## EXERCISE BRIEF
Search the listing below for the string "translate" and show each line that contains it.

## RECORDED INFORMATION
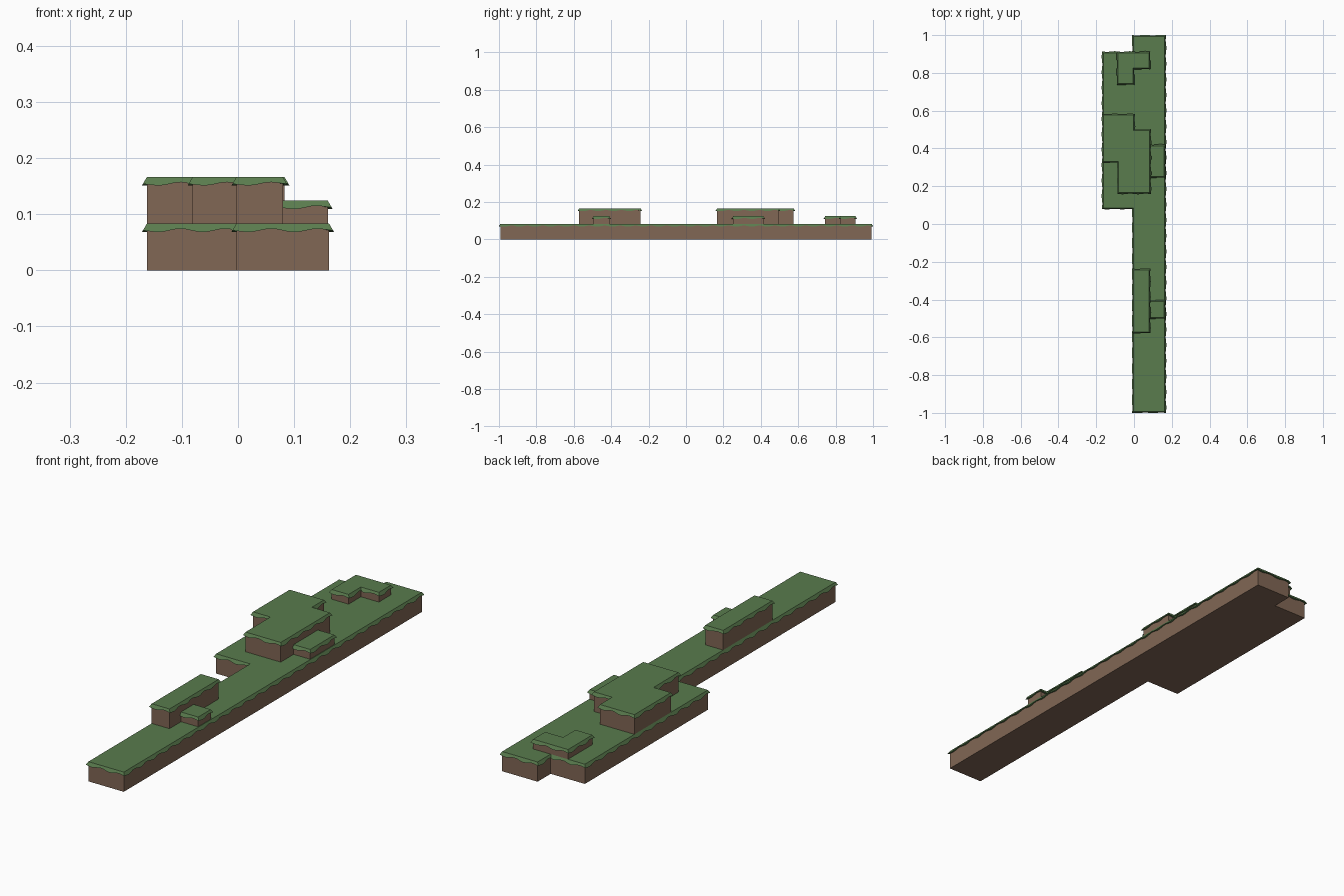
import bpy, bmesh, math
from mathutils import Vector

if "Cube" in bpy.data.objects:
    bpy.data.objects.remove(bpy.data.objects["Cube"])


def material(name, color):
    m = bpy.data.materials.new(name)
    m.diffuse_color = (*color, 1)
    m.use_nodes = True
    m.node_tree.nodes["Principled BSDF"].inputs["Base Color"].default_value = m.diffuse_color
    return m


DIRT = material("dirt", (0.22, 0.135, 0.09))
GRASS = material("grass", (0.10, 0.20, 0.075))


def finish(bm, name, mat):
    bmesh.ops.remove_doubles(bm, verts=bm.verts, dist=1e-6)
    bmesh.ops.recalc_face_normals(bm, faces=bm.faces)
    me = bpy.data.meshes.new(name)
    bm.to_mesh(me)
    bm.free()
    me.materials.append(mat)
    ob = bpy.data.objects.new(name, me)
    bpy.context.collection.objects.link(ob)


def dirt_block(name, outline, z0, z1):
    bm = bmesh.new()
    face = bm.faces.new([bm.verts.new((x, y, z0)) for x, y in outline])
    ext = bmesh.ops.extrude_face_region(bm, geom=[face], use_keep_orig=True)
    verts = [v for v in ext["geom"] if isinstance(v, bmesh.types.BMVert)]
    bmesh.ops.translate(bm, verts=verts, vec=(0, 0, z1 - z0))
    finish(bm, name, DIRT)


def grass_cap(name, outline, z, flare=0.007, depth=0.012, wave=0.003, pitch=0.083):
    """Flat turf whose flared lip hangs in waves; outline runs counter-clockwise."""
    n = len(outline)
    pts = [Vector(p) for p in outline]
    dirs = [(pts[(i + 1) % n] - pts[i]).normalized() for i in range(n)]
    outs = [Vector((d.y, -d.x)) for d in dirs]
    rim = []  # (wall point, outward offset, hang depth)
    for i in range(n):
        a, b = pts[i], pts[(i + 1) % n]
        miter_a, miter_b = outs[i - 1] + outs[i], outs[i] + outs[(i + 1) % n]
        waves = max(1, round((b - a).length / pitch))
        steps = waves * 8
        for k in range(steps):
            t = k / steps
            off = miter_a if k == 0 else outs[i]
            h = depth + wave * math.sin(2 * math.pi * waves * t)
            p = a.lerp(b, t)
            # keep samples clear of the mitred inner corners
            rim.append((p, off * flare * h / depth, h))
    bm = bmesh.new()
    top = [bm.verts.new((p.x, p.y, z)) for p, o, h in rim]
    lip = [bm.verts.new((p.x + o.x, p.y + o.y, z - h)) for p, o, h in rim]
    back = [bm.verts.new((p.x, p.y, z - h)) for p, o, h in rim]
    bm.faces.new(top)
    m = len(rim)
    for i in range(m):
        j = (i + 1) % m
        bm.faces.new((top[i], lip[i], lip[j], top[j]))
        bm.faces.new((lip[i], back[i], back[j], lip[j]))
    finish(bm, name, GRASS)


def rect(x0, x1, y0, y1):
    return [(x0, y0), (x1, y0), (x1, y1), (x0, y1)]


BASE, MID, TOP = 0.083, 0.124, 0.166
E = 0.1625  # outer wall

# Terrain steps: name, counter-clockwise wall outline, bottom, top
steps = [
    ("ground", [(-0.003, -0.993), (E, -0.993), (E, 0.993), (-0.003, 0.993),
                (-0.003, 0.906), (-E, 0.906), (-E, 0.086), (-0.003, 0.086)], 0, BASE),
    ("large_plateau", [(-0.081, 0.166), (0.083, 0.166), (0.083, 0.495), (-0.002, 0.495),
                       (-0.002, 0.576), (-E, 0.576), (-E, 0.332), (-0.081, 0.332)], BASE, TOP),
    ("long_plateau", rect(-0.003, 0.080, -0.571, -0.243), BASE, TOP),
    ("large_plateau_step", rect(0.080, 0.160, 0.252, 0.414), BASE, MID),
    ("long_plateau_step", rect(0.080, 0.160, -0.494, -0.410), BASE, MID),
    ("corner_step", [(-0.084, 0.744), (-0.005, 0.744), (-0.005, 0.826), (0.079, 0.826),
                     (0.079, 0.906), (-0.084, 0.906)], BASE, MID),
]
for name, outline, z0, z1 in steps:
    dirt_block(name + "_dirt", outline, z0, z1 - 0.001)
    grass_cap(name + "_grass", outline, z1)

---

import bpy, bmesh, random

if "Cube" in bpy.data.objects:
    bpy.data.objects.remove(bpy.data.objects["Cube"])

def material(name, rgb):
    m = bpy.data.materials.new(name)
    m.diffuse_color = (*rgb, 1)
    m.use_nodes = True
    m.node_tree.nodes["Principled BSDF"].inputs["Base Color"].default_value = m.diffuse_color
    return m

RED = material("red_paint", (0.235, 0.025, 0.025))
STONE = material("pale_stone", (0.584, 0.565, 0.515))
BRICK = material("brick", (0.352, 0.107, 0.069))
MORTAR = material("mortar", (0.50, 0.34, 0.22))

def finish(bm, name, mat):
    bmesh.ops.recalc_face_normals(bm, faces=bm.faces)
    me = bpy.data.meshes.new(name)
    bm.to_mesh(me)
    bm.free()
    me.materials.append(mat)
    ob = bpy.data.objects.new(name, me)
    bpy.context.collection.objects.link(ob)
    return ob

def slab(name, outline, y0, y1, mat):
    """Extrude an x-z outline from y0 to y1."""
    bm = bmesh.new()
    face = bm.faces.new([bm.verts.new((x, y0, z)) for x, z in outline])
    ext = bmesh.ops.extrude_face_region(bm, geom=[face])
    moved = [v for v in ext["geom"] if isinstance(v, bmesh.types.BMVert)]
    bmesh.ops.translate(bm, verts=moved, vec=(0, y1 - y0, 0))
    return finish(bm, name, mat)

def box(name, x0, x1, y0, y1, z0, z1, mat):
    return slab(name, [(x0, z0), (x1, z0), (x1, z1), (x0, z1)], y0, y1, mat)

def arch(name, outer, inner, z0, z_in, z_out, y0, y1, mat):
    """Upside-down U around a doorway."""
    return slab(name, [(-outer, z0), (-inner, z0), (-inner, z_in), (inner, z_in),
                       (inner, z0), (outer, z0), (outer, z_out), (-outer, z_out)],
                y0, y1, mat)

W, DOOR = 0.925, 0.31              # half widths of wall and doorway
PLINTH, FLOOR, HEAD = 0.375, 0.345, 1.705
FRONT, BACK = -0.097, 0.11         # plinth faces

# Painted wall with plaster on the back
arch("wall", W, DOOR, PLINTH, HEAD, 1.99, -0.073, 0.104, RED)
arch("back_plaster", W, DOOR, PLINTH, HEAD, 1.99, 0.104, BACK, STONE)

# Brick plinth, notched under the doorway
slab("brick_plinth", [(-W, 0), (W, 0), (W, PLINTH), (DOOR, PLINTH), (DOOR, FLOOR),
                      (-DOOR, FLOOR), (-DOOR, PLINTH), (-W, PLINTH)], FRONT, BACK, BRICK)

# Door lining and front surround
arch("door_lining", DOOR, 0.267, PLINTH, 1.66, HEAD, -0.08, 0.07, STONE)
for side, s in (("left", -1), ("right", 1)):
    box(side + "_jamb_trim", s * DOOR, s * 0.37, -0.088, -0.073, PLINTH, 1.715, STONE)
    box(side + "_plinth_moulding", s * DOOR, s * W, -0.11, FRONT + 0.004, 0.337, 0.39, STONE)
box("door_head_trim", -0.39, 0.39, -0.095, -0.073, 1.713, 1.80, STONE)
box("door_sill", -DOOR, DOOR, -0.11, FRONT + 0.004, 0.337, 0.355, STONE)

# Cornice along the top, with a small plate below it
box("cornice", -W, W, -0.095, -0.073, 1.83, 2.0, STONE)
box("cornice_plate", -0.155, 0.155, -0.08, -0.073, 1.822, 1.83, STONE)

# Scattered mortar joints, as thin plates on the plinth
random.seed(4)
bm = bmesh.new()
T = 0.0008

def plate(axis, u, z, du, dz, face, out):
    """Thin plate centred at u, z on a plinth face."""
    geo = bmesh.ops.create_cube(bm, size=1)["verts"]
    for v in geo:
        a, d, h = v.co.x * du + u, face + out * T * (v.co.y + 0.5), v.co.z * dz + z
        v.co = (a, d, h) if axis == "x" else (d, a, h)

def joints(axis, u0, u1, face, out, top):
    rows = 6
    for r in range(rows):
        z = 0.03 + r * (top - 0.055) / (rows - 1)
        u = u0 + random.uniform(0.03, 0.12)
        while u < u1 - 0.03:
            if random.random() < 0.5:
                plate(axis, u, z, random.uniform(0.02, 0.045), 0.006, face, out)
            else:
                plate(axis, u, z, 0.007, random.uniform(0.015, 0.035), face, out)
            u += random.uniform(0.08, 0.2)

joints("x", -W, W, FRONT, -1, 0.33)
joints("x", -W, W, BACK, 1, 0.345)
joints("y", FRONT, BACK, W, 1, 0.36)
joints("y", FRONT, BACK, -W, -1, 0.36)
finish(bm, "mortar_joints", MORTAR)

## RESPONSE TO THE EXERCISE
    bmesh.ops.translate(bm, verts=verts, vec=(0, 0, z1 - z0))
    bmesh.ops.translate(bm, verts=moved, vec=(0, y1 - y0, 0))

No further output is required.